But as I noted in a previous post, there is no biomarker for Parkinson's. This means that diagnosis depends on symptoms, which may indicate other conditions, and judgment, which not all doctors have equally. According to one estimate, up to twenty percent of Parkinson's cases are misdiagnosed.
So the search is on to find a biomarker, one that leads to valid diagnoses and prompter treatments. Here are some recent developments.
There is evidence that Parkinson's patients have a distinct odor, which is too faint for most of us to detect. So some researchers are working with dogs, which have an acute sense of smell, to sniff out the disease.
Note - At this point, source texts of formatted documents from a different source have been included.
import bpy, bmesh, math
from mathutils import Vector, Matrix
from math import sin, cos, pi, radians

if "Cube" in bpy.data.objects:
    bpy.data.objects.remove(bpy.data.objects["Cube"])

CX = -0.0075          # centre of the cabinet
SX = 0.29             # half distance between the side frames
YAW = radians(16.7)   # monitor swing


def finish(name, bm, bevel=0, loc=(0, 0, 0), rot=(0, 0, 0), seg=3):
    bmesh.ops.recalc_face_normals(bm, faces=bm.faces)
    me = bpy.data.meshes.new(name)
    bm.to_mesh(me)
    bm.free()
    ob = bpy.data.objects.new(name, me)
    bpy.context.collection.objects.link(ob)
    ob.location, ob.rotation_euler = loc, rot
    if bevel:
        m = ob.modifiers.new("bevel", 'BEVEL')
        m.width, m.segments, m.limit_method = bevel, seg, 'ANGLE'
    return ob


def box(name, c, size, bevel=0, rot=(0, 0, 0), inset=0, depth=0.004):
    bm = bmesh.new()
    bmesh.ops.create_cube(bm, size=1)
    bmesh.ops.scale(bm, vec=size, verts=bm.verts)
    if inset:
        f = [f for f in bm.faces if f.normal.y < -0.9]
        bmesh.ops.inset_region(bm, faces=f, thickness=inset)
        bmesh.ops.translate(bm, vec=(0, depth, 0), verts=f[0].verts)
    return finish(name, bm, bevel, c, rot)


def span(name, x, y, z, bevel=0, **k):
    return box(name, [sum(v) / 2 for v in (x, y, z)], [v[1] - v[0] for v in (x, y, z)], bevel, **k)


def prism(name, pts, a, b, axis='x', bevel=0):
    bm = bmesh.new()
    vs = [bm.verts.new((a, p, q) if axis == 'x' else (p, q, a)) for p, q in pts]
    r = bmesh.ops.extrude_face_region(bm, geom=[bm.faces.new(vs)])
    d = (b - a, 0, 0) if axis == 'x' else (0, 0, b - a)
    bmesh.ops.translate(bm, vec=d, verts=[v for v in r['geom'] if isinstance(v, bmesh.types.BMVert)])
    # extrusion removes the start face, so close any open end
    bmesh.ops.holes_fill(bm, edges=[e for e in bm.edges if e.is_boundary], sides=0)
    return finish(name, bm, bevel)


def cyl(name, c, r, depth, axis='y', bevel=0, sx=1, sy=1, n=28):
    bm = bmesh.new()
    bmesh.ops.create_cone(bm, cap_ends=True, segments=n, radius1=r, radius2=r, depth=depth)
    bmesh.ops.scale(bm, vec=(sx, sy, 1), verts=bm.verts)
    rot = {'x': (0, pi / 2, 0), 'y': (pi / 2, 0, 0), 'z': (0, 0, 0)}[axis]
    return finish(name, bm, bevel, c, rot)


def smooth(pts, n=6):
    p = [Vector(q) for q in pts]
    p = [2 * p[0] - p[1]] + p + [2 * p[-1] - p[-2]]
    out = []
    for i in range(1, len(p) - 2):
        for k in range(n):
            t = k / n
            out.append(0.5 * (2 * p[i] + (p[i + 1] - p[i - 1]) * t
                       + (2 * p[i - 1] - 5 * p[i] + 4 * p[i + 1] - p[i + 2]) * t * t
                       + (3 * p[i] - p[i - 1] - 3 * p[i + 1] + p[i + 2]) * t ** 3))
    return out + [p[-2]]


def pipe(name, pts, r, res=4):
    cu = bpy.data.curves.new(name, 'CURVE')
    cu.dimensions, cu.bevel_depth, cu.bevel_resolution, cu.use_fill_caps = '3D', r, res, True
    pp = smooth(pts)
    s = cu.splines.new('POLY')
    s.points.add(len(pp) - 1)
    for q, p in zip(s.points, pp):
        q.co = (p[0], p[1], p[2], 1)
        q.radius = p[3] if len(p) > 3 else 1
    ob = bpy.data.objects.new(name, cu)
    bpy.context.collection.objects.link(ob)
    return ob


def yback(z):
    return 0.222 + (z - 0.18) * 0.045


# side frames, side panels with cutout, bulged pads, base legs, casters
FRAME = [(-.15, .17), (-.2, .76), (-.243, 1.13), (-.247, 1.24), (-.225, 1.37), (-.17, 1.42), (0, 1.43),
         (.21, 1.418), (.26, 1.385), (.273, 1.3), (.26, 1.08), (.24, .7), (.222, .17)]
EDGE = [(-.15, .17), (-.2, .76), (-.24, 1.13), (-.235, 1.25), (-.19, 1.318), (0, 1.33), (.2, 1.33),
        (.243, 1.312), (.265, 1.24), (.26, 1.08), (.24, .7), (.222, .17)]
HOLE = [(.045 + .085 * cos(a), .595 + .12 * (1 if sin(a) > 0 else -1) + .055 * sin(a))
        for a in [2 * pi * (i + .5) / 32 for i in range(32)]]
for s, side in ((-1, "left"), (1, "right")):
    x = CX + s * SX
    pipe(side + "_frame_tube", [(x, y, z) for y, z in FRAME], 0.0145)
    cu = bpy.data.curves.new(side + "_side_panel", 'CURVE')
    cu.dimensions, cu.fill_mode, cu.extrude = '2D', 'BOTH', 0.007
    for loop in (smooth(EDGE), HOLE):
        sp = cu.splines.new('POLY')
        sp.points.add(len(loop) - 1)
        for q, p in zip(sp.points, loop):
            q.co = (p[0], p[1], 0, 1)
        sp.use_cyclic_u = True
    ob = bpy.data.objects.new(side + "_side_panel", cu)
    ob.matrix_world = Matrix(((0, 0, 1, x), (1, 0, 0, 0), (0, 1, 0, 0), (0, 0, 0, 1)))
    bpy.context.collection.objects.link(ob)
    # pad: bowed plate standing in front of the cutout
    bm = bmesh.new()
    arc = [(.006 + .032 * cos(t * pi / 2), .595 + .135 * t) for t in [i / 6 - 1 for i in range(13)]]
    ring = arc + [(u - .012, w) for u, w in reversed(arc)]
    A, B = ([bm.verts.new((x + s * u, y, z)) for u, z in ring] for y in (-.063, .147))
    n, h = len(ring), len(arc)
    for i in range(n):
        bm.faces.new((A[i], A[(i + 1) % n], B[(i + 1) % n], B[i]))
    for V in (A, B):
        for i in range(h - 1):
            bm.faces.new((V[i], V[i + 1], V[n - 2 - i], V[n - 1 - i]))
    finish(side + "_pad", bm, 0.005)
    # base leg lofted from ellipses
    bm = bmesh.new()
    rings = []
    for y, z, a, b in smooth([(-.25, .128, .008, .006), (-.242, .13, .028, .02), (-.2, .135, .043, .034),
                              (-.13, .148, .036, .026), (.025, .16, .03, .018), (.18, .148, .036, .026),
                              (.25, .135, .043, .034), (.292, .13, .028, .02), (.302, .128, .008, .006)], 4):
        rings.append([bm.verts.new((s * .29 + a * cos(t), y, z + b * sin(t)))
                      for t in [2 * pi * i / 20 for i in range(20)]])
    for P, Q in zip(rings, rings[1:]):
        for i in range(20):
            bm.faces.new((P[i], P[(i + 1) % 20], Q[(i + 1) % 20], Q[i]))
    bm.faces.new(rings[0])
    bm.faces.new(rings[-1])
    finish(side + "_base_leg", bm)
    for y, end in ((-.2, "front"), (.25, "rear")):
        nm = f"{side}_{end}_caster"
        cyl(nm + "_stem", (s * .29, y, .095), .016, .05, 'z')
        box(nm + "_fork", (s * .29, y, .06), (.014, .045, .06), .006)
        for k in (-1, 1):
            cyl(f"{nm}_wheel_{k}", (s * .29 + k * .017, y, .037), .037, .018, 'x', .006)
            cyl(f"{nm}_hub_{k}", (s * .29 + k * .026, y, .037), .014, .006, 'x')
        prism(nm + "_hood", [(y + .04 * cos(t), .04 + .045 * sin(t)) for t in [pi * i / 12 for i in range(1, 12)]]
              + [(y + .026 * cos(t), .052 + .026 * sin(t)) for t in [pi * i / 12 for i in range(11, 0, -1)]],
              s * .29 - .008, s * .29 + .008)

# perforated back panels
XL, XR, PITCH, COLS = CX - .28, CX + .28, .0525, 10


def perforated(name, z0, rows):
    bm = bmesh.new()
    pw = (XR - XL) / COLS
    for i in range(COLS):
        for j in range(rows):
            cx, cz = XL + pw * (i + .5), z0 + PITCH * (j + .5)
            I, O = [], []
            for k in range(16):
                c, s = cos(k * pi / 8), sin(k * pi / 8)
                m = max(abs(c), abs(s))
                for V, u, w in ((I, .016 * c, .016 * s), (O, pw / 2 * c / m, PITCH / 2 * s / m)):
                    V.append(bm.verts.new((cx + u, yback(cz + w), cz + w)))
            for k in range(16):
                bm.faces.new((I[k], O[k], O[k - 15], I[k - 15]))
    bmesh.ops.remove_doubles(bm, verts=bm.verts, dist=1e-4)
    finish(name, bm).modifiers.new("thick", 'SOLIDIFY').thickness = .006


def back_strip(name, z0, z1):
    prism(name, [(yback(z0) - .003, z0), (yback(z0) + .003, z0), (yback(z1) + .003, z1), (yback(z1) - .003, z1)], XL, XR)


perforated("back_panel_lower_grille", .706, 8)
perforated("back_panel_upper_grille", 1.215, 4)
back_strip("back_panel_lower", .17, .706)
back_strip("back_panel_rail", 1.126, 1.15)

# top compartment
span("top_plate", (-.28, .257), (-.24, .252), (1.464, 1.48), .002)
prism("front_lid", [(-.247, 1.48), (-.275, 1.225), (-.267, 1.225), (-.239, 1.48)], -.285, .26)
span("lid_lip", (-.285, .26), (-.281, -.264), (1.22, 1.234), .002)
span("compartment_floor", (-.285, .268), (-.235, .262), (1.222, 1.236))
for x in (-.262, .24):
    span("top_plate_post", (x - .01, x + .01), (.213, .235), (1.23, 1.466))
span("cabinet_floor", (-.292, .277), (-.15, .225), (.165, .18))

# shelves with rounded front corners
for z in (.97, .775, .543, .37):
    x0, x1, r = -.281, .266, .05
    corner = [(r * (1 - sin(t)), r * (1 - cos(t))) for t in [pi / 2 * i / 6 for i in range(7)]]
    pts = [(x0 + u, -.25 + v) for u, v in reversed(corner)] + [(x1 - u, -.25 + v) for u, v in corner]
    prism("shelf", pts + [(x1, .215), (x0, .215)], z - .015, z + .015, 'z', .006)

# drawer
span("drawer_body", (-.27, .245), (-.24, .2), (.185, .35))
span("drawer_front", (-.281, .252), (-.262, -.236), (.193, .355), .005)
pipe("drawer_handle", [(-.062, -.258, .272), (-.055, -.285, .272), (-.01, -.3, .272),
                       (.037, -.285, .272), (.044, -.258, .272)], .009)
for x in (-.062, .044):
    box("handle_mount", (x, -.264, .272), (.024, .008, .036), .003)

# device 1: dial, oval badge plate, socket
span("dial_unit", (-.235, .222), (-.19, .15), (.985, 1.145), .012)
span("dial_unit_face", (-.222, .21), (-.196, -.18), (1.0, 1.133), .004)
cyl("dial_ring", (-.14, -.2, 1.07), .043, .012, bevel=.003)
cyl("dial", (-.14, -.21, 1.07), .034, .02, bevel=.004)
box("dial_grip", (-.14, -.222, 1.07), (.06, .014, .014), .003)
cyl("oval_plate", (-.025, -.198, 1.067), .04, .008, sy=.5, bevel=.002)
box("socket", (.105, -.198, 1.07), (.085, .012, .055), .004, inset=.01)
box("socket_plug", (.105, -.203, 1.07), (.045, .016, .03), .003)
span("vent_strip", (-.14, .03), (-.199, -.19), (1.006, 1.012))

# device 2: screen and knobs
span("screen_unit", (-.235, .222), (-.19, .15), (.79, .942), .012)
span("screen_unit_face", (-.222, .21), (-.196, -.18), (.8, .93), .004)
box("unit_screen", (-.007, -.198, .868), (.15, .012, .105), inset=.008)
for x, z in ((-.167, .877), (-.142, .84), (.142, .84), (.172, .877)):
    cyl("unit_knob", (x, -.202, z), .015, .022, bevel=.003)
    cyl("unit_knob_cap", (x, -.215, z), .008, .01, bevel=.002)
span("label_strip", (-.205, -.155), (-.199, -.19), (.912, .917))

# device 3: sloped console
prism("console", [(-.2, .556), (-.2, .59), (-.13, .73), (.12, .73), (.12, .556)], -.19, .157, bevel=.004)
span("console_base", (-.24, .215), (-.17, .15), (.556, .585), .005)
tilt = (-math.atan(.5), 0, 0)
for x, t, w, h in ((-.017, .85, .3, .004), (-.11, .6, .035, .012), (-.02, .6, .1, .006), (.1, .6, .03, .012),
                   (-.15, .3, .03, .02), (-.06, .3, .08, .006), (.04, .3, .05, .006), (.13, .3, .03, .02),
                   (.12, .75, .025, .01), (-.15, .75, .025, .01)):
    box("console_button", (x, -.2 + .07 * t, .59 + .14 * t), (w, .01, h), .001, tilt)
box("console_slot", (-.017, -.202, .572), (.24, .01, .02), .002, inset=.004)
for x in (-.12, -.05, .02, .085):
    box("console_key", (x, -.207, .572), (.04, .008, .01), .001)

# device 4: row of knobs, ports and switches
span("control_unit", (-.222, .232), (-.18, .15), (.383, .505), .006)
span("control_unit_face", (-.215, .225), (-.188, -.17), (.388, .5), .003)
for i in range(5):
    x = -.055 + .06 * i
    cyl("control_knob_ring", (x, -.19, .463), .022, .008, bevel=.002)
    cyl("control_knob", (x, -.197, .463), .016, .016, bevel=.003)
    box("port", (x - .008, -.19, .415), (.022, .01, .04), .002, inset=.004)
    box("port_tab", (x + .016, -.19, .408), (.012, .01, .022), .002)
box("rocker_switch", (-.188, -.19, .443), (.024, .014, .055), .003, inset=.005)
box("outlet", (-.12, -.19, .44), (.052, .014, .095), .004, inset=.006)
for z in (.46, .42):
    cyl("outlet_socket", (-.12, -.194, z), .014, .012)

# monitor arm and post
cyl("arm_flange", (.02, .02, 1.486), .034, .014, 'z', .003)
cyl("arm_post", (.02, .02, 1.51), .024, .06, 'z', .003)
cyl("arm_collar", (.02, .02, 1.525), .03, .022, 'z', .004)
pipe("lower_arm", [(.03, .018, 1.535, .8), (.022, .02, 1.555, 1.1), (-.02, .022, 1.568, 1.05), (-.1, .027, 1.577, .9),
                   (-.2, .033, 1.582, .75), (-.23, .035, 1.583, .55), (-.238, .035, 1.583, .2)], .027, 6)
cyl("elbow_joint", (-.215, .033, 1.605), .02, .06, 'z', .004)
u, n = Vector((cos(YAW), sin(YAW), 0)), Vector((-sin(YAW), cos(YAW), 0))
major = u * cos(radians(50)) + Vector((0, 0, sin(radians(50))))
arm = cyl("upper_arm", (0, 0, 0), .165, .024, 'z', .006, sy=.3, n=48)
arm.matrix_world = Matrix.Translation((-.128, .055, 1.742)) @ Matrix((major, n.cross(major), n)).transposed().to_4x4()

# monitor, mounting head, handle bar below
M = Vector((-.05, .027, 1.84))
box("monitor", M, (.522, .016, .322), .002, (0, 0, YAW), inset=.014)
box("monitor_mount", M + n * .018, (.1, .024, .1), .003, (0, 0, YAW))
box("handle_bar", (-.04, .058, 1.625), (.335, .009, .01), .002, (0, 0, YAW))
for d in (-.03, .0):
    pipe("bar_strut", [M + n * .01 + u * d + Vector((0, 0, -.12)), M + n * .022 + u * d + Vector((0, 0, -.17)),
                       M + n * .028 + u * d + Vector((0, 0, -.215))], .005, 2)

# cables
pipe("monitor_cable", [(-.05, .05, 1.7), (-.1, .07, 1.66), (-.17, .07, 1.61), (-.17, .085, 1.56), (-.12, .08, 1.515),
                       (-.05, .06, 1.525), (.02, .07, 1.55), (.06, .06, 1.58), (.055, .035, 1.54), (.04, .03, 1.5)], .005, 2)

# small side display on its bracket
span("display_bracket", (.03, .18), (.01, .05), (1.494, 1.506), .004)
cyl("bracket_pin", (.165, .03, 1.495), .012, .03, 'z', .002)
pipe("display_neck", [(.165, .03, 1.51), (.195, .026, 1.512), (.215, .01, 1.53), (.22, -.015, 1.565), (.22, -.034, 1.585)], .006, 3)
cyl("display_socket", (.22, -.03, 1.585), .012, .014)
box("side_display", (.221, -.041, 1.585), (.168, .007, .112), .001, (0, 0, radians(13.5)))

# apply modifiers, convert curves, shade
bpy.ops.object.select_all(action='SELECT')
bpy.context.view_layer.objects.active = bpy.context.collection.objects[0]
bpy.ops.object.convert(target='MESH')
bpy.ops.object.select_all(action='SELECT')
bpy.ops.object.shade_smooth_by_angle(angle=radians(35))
In England, a woman claimed she could smell her husband's Parkinson's. When researchers presented her with a collection of T-shirts, some from Parkinson's patients and others from healthy controls, she only got one wrong. But to the astonishment of the researchers, that exception was diagnosed with PD shortly afterward. Identifying the molecular base of the odor could lead to a simple perspiration test.
Another area of research focuses on the protein alpha-synuclein. In Parkinson's patients, it misfolds and clumps together forming Lewy bodies. This can happen without Parkinson's, when the clumping leads to Lewy Body Dementia. Some research is looking at ways to identify alpha-synuclein levels as an early indicator of PD. To date, promising areas for study include spinal fluid and the retina.
A third area is the connection between the gut and the disease. Researchers suspect that Parkinson's might have its origin in the digestive tract and migrate to the brain along the vagus nerve. While this research is complex because of the variety of bacteria in the gut, researchers are starting to understand the difference between a normal, healthy gut and that of a PD patient. A recent study suggests that viruses attack essential bacteria, reducing their numbers and making the disease more likely.
A fourth area is for those who have already been diagnosed with Parkinson's. The course of the disease varies with different outcomes and, right now, there are no indications of what symptoms will develop or how severe they will be. So research is studying biomarkers not for the disease, but for its progression.
There is still a long way to go, but the goal is to have a simple test that any lab can perform and any doctor can say, "Looks like Parkinson's." And the sooner the diagnosis, the better.